The country's Ministry of Economy, Trade and Industry has said they are considering abolishing conventional cars and shifting purely to hybrids and electrics within the next 10 to 20 years, according to Nikkei.
The move is part of a broader plan for the entire country to go "zero emissions" by 2050. Vehicles made up 16% of the country's total emissions in 2018, according to the report. An official announcement is expected later this month at a conference attended by experts and car industry executives. This will be followed by more concrete plans and timelines.
"Many territories" have already said they are going to ban the sale of new ICE vehicles by 2030, the report says.
Currently, the country is focused on making car makers improve efficiency by 30% by the end of 2030. The country does not plan on banning hybrids. Key auto makers in Japan have already offered their support: Toyota has stated they will offer an electric option for all models by 2025 and Nissan aims to raise its ratio of hybrid to electric cars from 30% to 60% by as early as 2023.
The U.K. already has similar legislation planned, banning ICE cars by 2030 and hybrids by 2035. California will also ban sales of new ICE cars by 2035. France has said they will do the same by 2040.

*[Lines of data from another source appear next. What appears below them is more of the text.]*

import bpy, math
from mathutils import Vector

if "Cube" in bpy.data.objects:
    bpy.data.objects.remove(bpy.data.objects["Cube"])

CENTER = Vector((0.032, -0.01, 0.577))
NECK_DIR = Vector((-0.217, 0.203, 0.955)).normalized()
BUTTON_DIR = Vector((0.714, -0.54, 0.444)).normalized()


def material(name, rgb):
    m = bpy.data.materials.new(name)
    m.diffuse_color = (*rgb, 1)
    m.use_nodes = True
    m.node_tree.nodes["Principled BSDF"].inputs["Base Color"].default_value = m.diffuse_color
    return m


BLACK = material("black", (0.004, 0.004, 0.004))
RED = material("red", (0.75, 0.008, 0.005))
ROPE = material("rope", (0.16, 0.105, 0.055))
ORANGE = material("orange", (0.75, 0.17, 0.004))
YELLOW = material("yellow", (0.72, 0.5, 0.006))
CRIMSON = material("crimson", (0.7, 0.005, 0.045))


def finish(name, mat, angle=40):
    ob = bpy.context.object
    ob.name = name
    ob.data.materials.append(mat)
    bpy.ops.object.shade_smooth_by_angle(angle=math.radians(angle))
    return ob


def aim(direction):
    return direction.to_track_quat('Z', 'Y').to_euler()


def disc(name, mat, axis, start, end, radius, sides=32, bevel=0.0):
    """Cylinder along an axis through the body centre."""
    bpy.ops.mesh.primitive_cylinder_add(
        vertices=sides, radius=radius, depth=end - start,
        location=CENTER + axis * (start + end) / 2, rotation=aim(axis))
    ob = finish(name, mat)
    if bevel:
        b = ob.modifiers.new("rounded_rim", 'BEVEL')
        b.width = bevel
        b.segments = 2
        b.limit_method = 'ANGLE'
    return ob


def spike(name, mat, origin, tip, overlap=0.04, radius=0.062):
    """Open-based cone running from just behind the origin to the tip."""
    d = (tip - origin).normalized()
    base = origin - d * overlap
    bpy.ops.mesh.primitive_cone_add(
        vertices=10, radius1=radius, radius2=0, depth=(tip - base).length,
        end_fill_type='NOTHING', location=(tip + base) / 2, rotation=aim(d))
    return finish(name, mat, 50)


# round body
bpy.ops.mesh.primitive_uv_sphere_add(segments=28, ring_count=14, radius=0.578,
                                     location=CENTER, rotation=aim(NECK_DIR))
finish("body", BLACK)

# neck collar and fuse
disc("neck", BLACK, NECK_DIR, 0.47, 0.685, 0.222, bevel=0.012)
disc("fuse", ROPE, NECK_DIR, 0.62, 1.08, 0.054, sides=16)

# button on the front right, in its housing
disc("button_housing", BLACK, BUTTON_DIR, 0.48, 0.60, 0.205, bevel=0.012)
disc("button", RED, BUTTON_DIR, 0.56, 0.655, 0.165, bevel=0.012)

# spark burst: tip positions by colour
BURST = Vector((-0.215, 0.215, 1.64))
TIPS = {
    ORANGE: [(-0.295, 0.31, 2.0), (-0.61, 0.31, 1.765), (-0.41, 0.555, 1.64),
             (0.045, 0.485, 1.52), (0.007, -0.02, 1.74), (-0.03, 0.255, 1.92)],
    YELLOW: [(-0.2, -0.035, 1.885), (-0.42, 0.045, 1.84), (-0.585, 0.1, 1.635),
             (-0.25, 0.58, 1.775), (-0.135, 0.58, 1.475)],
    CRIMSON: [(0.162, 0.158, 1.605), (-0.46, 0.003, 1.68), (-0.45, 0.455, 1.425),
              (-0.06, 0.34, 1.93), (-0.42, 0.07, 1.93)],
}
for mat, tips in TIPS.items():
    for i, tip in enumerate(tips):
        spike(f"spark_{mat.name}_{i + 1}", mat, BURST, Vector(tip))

China is considering implementing similar rules by 2035, allowing a mix of EVs and hybrids.